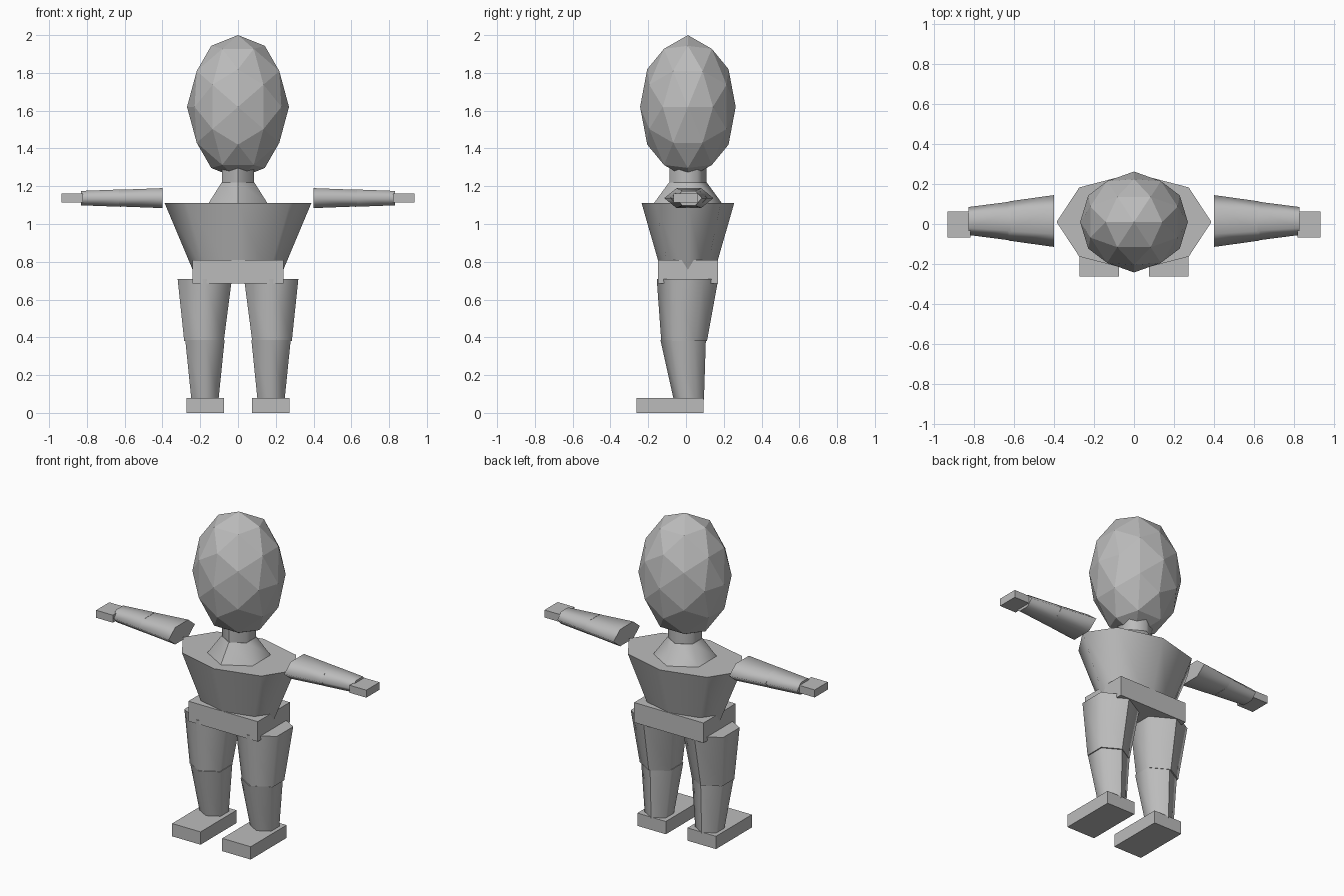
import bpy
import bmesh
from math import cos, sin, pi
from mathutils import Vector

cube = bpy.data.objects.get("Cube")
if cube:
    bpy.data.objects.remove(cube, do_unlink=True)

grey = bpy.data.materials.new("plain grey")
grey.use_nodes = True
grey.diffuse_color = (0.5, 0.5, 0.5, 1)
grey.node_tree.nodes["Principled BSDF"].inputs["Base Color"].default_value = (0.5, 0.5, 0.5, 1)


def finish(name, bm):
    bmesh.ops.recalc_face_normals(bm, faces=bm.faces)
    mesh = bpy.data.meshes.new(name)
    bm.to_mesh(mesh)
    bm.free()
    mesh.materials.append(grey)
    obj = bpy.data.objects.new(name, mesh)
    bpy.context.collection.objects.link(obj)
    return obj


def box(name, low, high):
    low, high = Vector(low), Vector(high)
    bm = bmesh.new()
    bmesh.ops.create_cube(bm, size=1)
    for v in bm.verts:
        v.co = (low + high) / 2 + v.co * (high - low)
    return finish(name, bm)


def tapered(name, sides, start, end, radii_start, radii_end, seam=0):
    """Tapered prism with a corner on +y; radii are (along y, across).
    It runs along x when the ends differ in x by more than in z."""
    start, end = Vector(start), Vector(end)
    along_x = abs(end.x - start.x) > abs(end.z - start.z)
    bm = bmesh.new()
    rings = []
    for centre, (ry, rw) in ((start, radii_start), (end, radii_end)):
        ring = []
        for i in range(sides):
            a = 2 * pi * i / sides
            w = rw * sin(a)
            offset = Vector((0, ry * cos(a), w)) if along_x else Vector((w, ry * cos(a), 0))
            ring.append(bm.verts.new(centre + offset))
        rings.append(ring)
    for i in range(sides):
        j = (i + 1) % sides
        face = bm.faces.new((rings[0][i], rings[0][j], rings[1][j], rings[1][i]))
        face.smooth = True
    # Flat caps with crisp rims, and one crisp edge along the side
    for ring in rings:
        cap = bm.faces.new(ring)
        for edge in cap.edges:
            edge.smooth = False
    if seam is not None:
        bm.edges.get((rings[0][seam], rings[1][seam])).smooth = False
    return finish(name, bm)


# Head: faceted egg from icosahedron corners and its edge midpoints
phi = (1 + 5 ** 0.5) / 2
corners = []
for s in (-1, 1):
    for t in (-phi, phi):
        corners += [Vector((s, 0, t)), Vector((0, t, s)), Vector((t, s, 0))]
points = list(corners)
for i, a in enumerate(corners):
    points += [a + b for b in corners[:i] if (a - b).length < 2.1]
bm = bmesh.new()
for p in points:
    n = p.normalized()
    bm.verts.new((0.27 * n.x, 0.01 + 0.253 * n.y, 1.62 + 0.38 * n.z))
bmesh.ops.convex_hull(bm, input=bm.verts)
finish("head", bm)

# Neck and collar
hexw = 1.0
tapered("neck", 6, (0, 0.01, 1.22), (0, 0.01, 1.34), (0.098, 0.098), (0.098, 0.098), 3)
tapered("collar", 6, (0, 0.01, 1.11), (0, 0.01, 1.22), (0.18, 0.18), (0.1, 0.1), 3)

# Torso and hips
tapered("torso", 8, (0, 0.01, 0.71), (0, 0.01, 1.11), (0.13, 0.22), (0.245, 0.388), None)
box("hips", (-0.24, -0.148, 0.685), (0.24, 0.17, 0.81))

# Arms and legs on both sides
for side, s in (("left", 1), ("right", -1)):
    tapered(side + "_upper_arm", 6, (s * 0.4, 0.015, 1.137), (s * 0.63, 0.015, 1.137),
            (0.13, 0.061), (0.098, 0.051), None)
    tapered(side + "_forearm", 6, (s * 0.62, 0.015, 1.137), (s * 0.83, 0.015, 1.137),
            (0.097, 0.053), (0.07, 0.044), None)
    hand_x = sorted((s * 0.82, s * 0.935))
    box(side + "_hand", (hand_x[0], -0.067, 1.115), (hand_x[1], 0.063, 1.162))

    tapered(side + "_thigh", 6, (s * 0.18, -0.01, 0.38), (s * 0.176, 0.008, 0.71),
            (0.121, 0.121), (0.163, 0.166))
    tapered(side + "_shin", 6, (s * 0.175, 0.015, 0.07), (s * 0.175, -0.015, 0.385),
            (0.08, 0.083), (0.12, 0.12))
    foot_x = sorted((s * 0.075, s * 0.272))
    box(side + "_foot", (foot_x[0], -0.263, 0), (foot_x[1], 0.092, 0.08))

* * * * *

Please filter the entries above down to the lines holding "name" and copy them.

# Your response:
def finish(name, bm):
    mesh = bpy.data.meshes.new(name)
    obj = bpy.data.objects.new(name, mesh)
def box(name, low, high):
    return finish(name, bm)
def tapered(name, sides, start, end, radii_start, radii_end, seam=0):
    return finish(name, bm)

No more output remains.